_Assignment_.
Which lines of the data below include the string "True"? Return each of them.

_Available records_.
──────────
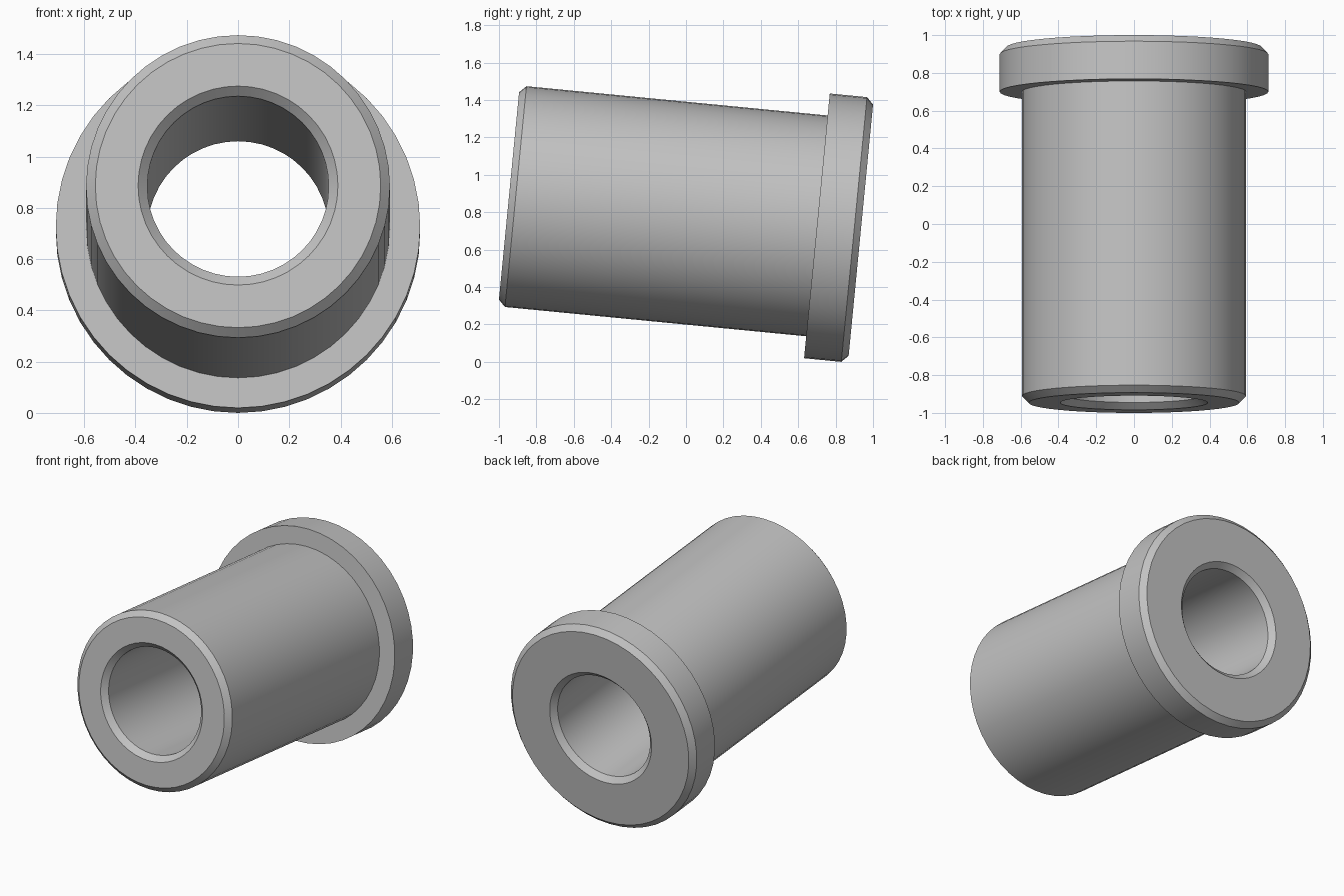
import bpy, bmesh, math
from mathutils import Matrix, Vector

cube = bpy.data.objects.get("Cube")
if cube:
    bpy.data.objects.remove(cube, do_unlink=True)

SIDES = 48
LENGTH, FLANGE, BEVEL = 1.89, 0.236, 0.036
BODY_R, FLANGE_R, BORE_R = 0.593, 0.711, 0.354
TILT = math.radians(5.55)

# Closed section of the bushing: (radius, distance along the axis)
section = [
    (BORE_R, BEVEL), (BORE_R + BEVEL, 0),
    (BODY_R - BEVEL, 0), (BODY_R, BEVEL),
    (BODY_R, LENGTH - FLANGE), (FLANGE_R, LENGTH - FLANGE),
    (FLANGE_R, LENGTH - BEVEL), (FLANGE_R - BEVEL, LENGTH),
    (BORE_R + BEVEL, LENGTH), (BORE_R, LENGTH - BEVEL),
]

# Revolve the section about the axis
bm = bmesh.new()
rings = []
for radius, along in section:
    ring = []
    for i in range(SIDES):
        a = math.tau * i / SIDES
        ring.append(bm.verts.new((radius * math.cos(a), along, radius * math.sin(a))))
    rings.append(ring)
for k, ring in enumerate(rings):
    following = rings[(k + 1) % len(rings)]
    for i in range(SIDES):
        j = (i + 1) % SIDES
        bm.faces.new((ring[i], ring[j], following[j], following[i]))
bmesh.ops.recalc_face_normals(bm, faces=bm.faces)

# Tilt the flange end down, then centre and rest on the ground
bm.transform(Matrix.Rotation(-TILT, 4, "X"))
ys = [v.co.y for v in bm.verts]
low = min(v.co.z for v in bm.verts)
bmesh.ops.translate(bm, verts=bm.verts, vec=Vector((0, -(min(ys) + max(ys)) / 2, -low)))

mesh = bpy.data.meshes.new("flanged_bushing")
bm.to_mesh(mesh)
bm.free()
bushing = bpy.data.objects.new("flanged_bushing", mesh)
bpy.context.collection.objects.link(bushing)

# Plain grey metal
grey = bpy.data.materials.new("light_grey")
grey.use_nodes = True
colour = (0.54, 0.54, 0.54, 1)
grey.diffuse_color = colour
grey.node_tree.nodes["Principled BSDF"].inputs["Base Color"].default_value = colour
mesh.materials.append(grey)

# Smooth walls with crisp chamfer edges
bpy.ops.object.select_all(action="DESELECT")
bushing.select_set(True)
bpy.context.view_layer.objects.active = bushing
bpy.ops.object.shade_smooth_by_angle(angle=math.radians(30))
──────────
_Exercise output_.
    bpy.data.objects.remove(cube, do_unlink=True)
grey.use_nodes = True
bushing.select_set(True)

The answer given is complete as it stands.